The Legal System | 'This Was the Best Decision for Carlton'

Sunday, June 22, 2008

WACO, Tex. -- Carlton Dotson's court-appointed attorneys still sleep well at night with their decision not to go to trial.

"At the time there was a concern that the jury wasn't going to let a 'Baylor kid' get away and make Waco look bad after you had the Branch Davidian fiasco," Abel Reyna (top right), one of the lawyers, said in his Waco office this spring. "The university is big to this town. The only way to redeem that is to say, 'We won't tolerate that in McLennan County.' "

Reyna and Russ Hunt Sr. (top left) were concerned that Dotson might hurt his case if he took the witness stand and was grilled by veteran prosecutors. The insanity defense was not an option, they said.

"There's parts of you that wish, yeah, maybe we should have gone to trial," Reyna said. "There's another part of you that says, at the time we reviewed everything and it was a fresh in our heads, this was the best decision for Carlton at the time. You can always say, 'What if?' "

A few blocks away in the McLennan County Sheriff's Office, Clay Perry (bottom left), the lieutenant of criminal investigations, and Bob Fuller (bottom right), a corporal in the crime scene unit, have no doubt about Dotson's guilt.

Perry and Fuller, at the time the detective of special crimes for the Waco Police Department, traveled to Maryland to interview Dotson before his confession.

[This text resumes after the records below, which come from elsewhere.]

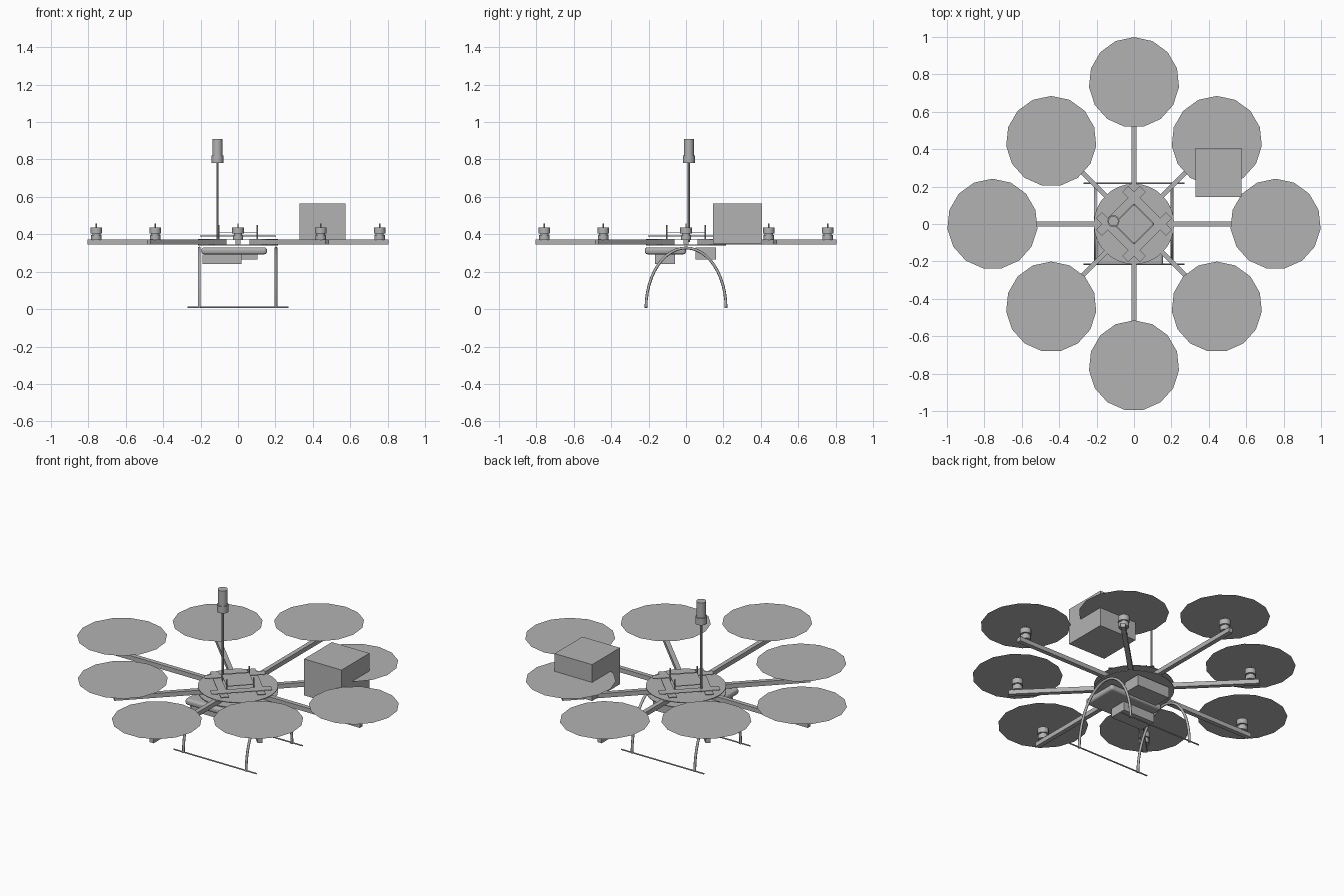
import bpy, math
from mathutils import Vector

cube = bpy.data.objects.get("Cube")
if cube:
    bpy.data.objects.remove(cube, do_unlink=True)

grey = bpy.data.materials.new("plain_grey")
grey.use_nodes = True
GREY = (0.45, 0.45, 0.45, 1)
grey.diffuse_color = GREY
grey.node_tree.nodes["Principled BSDF"].inputs["Base Color"].default_value = GREY


def finish(name):
    ob = bpy.context.object
    ob.name = name
    ob.data.materials.append(grey)
    return ob


def box(name, lo, hi, bevel=0):
    lo, hi = Vector(lo), Vector(hi)
    bpy.ops.mesh.primitive_cube_add(size=1, location=(lo + hi) / 2)
    ob = finish(name)
    ob.scale = hi - lo
    bpy.ops.object.transform_apply(location=False, rotation=False, scale=True)
    if bevel:
        mod = ob.modifiers.new("round", 'BEVEL')
        mod.width, mod.segments = bevel, 3
    return ob


def bar(name, centre, size, angle):
    """Box turned about the vertical axis."""
    half = Vector(size) / 2
    ob = box(name, -half, half)
    ob.location = centre
    ob.rotation_euler.z = angle
    return ob


def cylinder(name, x, y, z0, z1, r, sides=12):
    bpy.ops.mesh.primitive_cylinder_add(vertices=sides, radius=r, depth=z1 - z0,
                                        location=(x, y, (z0 + z1) / 2))
    ob = finish(name)
    bpy.ops.object.shade_smooth_by_angle(angle=math.radians(35))
    return ob


def tube(name, points, r):
    curve = bpy.data.curves.new(name, 'CURVE')
    curve.dimensions = '3D'
    curve.bevel_depth, curve.bevel_resolution = r, 2
    curve.use_fill_caps = True
    line = curve.splines.new('POLY')
    line.points.add(len(points) - 1)
    for p, co in zip(line.points, points):
        p.co = (*co, 1)
    ob = bpy.data.objects.new(name, curve)
    bpy.context.collection.objects.link(ob)
    curve.materials.append(grey)
    return ob


# Eight arms, each with a motor and a flat rotor disc
for i in range(8):
    a = i * math.pi / 4
    reach = 0.626 if i % 2 else 0.757
    c, s = math.cos(a), math.sin(a)
    length = reach + 0.048 - 0.1
    mid = 0.1 + length / 2
    bar(f"arm_{i}", (c * mid, s * mid, 0.358), (length, 0.026, 0.026), a)
    x, y = c * reach, s * reach
    cylinder(f"motor_base_{i}", x, y, 0.37, 0.397, 0.028)
    cylinder(f"motor_neck_{i}", x, y, 0.395, 0.405, 0.022)
    cylinder(f"motor_bell_{i}", x, y, 0.403, 0.435, 0.031)
    cylinder(f"motor_shaft_{i}", x, y, 0.434, 0.459, 0.004, 8)
    bpy.ops.mesh.primitive_circle_add(vertices=15, radius=0.242, fill_type='NGON',
                                      location=(x, y, 0.46))
    finish(f"rotor_disc_{i}")

# Round hub plates
cylinder("hub_top_plate", 0, 0, 0.371, 0.375, 0.215, 32)
cylinder("hub_bottom_plate", 0, 0, 0.341, 0.345, 0.215, 32)

# Crossed strips, raised board and its four pins
for i in range(4):
    a = math.pi / 4 + i * math.pi / 2
    c, s = math.cos(a), math.sin(a)
    bar(f"hub_strip_{i}", (c * 0.1, s * 0.1, 0.389 + 0.003 * (i % 2)),
        (0.045, 0.33, 0.003), a)
    b = i * math.pi / 2
    cylinder(f"pin_{i}", 0.103 * math.cos(b), 0.103 * math.sin(b), 0.372, 0.45, 0.004, 8)
bar("raised_board", (0, 0, 0.41), (0.15, 0.15, 0.003), math.pi / 4)

# Antenna mast
cylinder("mast_rod", -0.11, 0.015, 0.36, 0.79, 0.006, 10)
cylinder("mast_collar", -0.11, 0.015, 0.78, 0.82, 0.032, 16)
cylinder("mast_head", -0.11, 0.015, 0.82, 0.91, 0.027, 16)

# Large equipment box
box("equipment_box", (0.33, 0.145, 0.35), (0.575, 0.405, 0.565))

# Gear slung under the hub
box("battery", (-0.195, -0.22, 0.293), (0.155, 0, 0.33), 0.014)
box("front_module", (-0.19, -0.165, 0.24), (0.02, -0.06, 0.293))
box("rear_module", (-0.11, 0.05, 0.265), (0.105, 0.16, 0.33))

# Arched legs and ground rails
for side, x in (("left", 0.203), ("right", -0.207)):
    arch = [(x, 0.214 * math.cos(t), 0.005 + 0.322 * math.sin(t))
            for t in (k * math.pi / 24 for k in range(25))]
    tube(f"{side}_leg_arch", arch, 0.0075)
for end, y in (("front", -0.214), ("rear", 0.217)):
    tube(f"{end}_rail", [(-0.27, y, 0.009), (0.27, y, 0.009)], 0.004)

Fuller had a hunch. After he and Perry took Dotson to lunch at an Applebee's in Seaford, Del., he dropped off Dotson. As he was getting out of the detective's car, Fuller said he told Dotson: "Carlton, I don't know if we'll ever get a chance to talk again. But even if we don't, God is gonna getcha for that."

A startled Dotson opened his eyes wide. Within days, he would confess to killing Dennehy.

The area where Dennehy was found mirrored Dotson's confession. "He said he drug him up the hill and the shoes came off in his hands, and sure enough what he said in that interview was almost identical at the crime scene," Perry said.

Perry and Fuller found Dennehy's body after dozens of search teams had combed almost 50 locations in the same area.

"Oh, man, I just stood there for a second," Perry said, recalling when he came upon a large, decomposed body in a thicket of tall grass. "Then I prayed for Patrick and his family, and Carlton and his family.

"Then I prayed that justice would be served."

-- Mike Wise

View all comments that have been posted about this article.

© 2008 The Washington Post Company